Exercise: Copy out the data that comes next, character for character, and leave the images aside.
════════
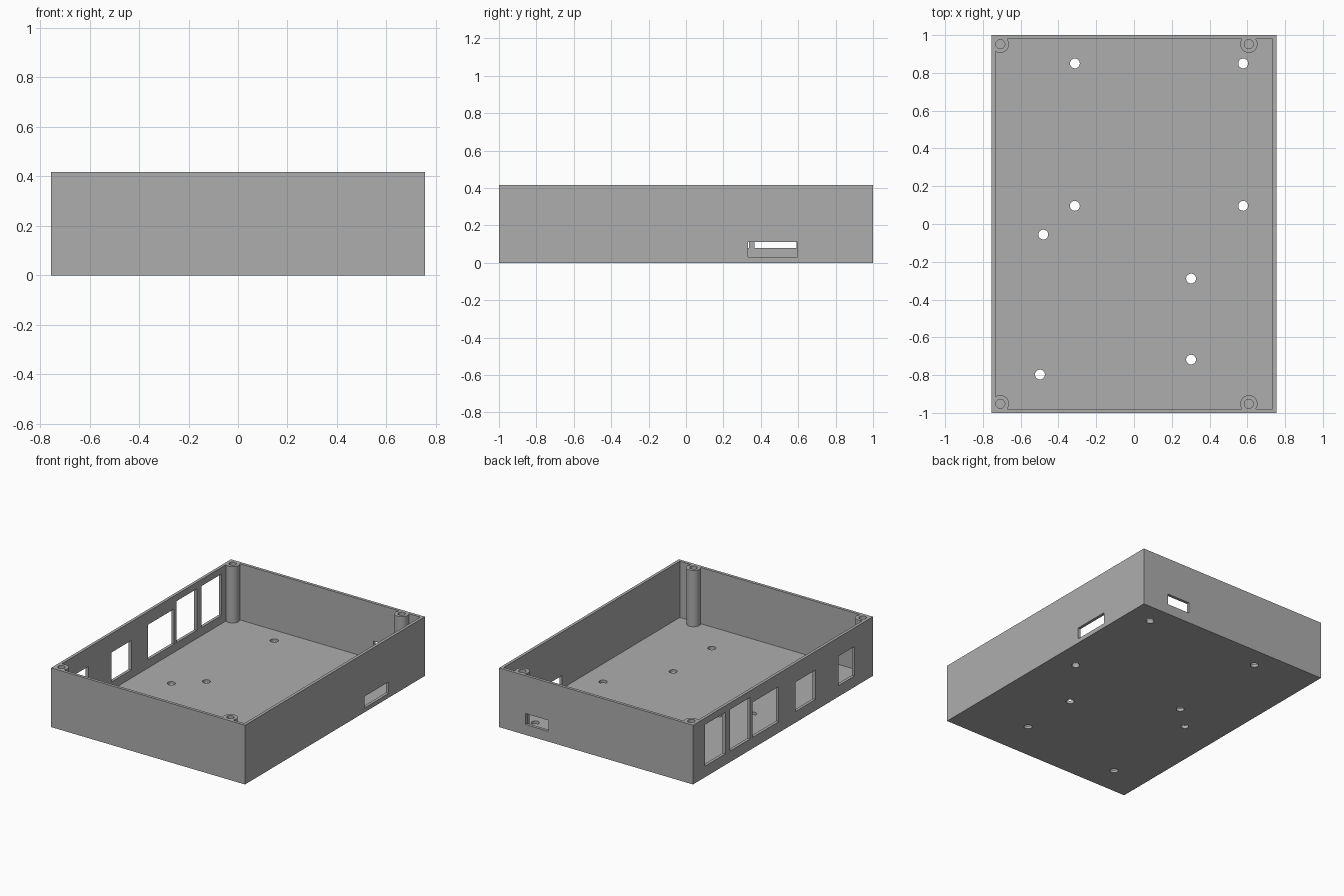
import bpy
import bmesh
from mathutils import Matrix, Vector

default = bpy.data.objects.get("Cube")
if default:
    bpy.data.objects.remove(default, do_unlink=True)

HX, HY, H = 0.755, 1.0, 0.4167     # half width, half depth, height
WALL = 0.0208
POSTS = [(x, y) for x in (-0.708, 0.608) for y in (-0.952, 0.952)]


def make_object(name, bm):
    mesh = bpy.data.meshes.new(name)
    bm.to_mesh(mesh)
    bm.free()
    ob = bpy.data.objects.new(name, mesh)
    bpy.context.collection.objects.link(ob)
    return ob


def add_box(bm, low, high):
    low, high = Vector(low), Vector(high)
    mat = Matrix.Translation((low + high) / 2) @ Matrix.Diagonal((*(high - low), 1))
    bmesh.ops.create_cube(bm, size=1, matrix=mat)


def boxes(name, spans):
    bm = bmesh.new()
    for low, high in spans:
        add_box(bm, low, high)
    return make_object(name, bm)


def cylinders(name, centres, radius, z0, z1, sides=40):
    bm = bmesh.new()
    for x, y in centres:
        bmesh.ops.create_cone(bm, cap_ends=True, segments=sides,
                              radius1=radius, radius2=radius, depth=z1 - z0,
                              matrix=Matrix.Translation((x, y, (z0 + z1) / 2)))
    return make_object(name, bm)


def subtract(target, cutter):
    cutter.hide_render = True
    mod = target.modifiers.new("cut", 'BOOLEAN')
    mod.operation = 'DIFFERENCE'
    mod.solver = 'EXACT'
    mod.object = cutter
    bpy.context.view_layer.objects.active = target
    bpy.ops.object.modifier_apply(modifier=mod.name)
    bpy.data.objects.remove(cutter, do_unlink=True)


# Outer block, hollowed by a cavity that leaves the corner screw posts standing
case = boxes("enclosure_base", [((-HX, -HY, 0), (HX, HY, H))])
cavity = boxes("cavity", [((WALL - HX, WALL - HY, WALL), (HX - WALL, HY - WALL, H + 0.1))])
subtract(cavity, cylinders("post_shapes", POSTS, 0.0458, -0.1, H + 0.3))
subtract(case, cavity)

# Screw bores in the posts
subtract(case, cylinders("post_bores", POSTS, 0.024, WALL, H + 0.1))

# Mounting holes through the floor
MOUNTS = [(x, y) for x in (-0.313, 0.578) for y in (0.85, 0.096)]
MOUNTS += [(-0.48, -0.056), (0.302, -0.289), (0.302, -0.718), (-0.498, -0.797)]
subtract(case, cylinders("mount_holes", MOUNTS, 0.026, -0.1, 0.1))

# Connector windows in the -x wall: y range and z range
PORTS = [(0.64, 0.865, 0.078, 0.37), (0.367, 0.591, 0.078, 0.37),
         (0.047, 0.337, 0.078, 0.325), (-0.36, -0.138, 0.078, 0.285),
         (-0.795, -0.615, 0.078, 0.285)]
cuts = [((-HX - 0.1, y0, z0), (-HX + 0.04, y1, z1)) for y0, y1, z0, z1 in PORTS]
# Slots in the +x wall and the back wall
cuts.append(((HX - 0.04, 0.331, 0.031), (HX + 0.1, 0.597, 0.112)))
cuts.append(((0.37, HY - 0.04, 0.073), (0.55, HY + 0.1, 0.15)))
subtract(case, boxes("wall_openings", cuts))

# Single plain grey plastic
grey = bpy.data.materials.new("grey_plastic")
grey.use_nodes = True
colour = (0.42, 0.42, 0.42, 1)
grey.diffuse_color = colour
grey.node_tree.nodes["Principled BSDF"].inputs["Base Color"].default_value = colour
case.data.materials.clear()
case.data.materials.append(grey)

bpy.ops.object.select_all(action='DESELECT')
case.select_set(True)
bpy.context.view_layer.objects.active = case
bpy.ops.object.shade_smooth_by_angle(angle=0.52)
════════
Task response:
import bpy
import bmesh
from mathutils import Matrix, Vector

default = bpy.data.objects.get("Cube")
if default:
    bpy.data.objects.remove(default, do_unlink=True)

HX, HY, H = 0.755, 1.0, 0.4167     # half width, half depth, height
WALL = 0.0208
POSTS = [(x, y) for x in (-0.708, 0.608) for y in (-0.952, 0.952)]


def make_object(name, bm):
    mesh = bpy.data.meshes.new(name)
    bm.to_mesh(mesh)
    bm.free()
    ob = bpy.data.objects.new(name, mesh)
    bpy.context.collection.objects.link(ob)
    return ob


def add_box(bm, low, high):
    low, high = Vector(low), Vector(high)
    mat = Matrix.Translation((low + high) / 2) @ Matrix.Diagonal((*(high - low), 1))
    bmesh.ops.create_cube(bm, size=1, matrix=mat)


def boxes(name, spans):
    bm = bmesh.new()
    for low, high in spans:
        add_box(bm, low, high)
    return make_object(name, bm)


def cylinders(name, centres, radius, z0, z1, sides=40):
    bm = bmesh.new()
    for x, y in centres:
        bmesh.ops.create_cone(bm, cap_ends=True, segments=sides,
                              radius1=radius, radius2=radius, depth=z1 - z0,
                              matrix=Matrix.Translation((x, y, (z0 + z1) / 2)))
    return make_object(name, bm)


def subtract(target, cutter):
    cutter.hide_render = True
    mod = target.modifiers.new("cut", 'BOOLEAN')
    mod.operation = 'DIFFERENCE'
    mod.solver = 'EXACT'
    mod.object = cutter
    bpy.context.view_layer.objects.active = target
    bpy.ops.object.modifier_apply(modifier=mod.name)
    bpy.data.objects.remove(cutter, do_unlink=True)


# Outer block, hollowed by a cavity that leaves the corner screw posts standing
case = boxes("enclosure_base", [((-HX, -HY, 0), (HX, HY, H))])
cavity = boxes("cavity", [((WALL - HX, WALL - HY, WALL), (HX - WALL, HY - WALL, H + 0.1))])
subtract(cavity, cylinders("post_shapes", POSTS, 0.0458, -0.1, H + 0.3))
subtract(case, cavity)

# Screw bores in the posts
subtract(case, cylinders("post_bores", POSTS, 0.024, WALL, H + 0.1))

# Mounting holes through the floor
MOUNTS = [(x, y) for x in (-0.313, 0.578) for y in (0.85, 0.096)]
MOUNTS += [(-0.48, -0.056), (0.302, -0.289), (0.302, -0.718), (-0.498, -0.797)]
subtract(case, cylinders("mount_holes", MOUNTS, 0.026, -0.1, 0.1))

# Connector windows in the -x wall: y range and z range
PORTS = [(0.64, 0.865, 0.078, 0.37), (0.367, 0.591, 0.078, 0.37),
         (0.047, 0.337, 0.078, 0.325), (-0.36, -0.138, 0.078, 0.285),
         (-0.795, -0.615, 0.078, 0.285)]
cuts = [((-HX - 0.1, y0, z0), (-HX + 0.04, y1, z1)) for y0, y1, z0, z1 in PORTS]
# Slots in the +x wall and the back wall
cuts.append(((HX - 0.04, 0.331, 0.031), (HX + 0.1, 0.597, 0.112)))
cuts.append(((0.37, HY - 0.04, 0.073), (0.55, HY + 0.1, 0.15)))
subtract(case, boxes("wall_openings", cuts))

# Single plain grey plastic
grey = bpy.data.materials.new("grey_plastic")
grey.use_nodes = True
colour = (0.42, 0.42, 0.42, 1)
grey.diffuse_color = colour
grey.node_tree.nodes["Principled BSDF"].inputs["Base Color"].default_value = colour
case.data.materials.clear()
case.data.materials.append(grey)

bpy.ops.object.select_all(action='DESELECT')
case.select_set(True)
bpy.context.view_layer.objects.active = case
bpy.ops.object.shade_smooth_by_angle(angle=0.52)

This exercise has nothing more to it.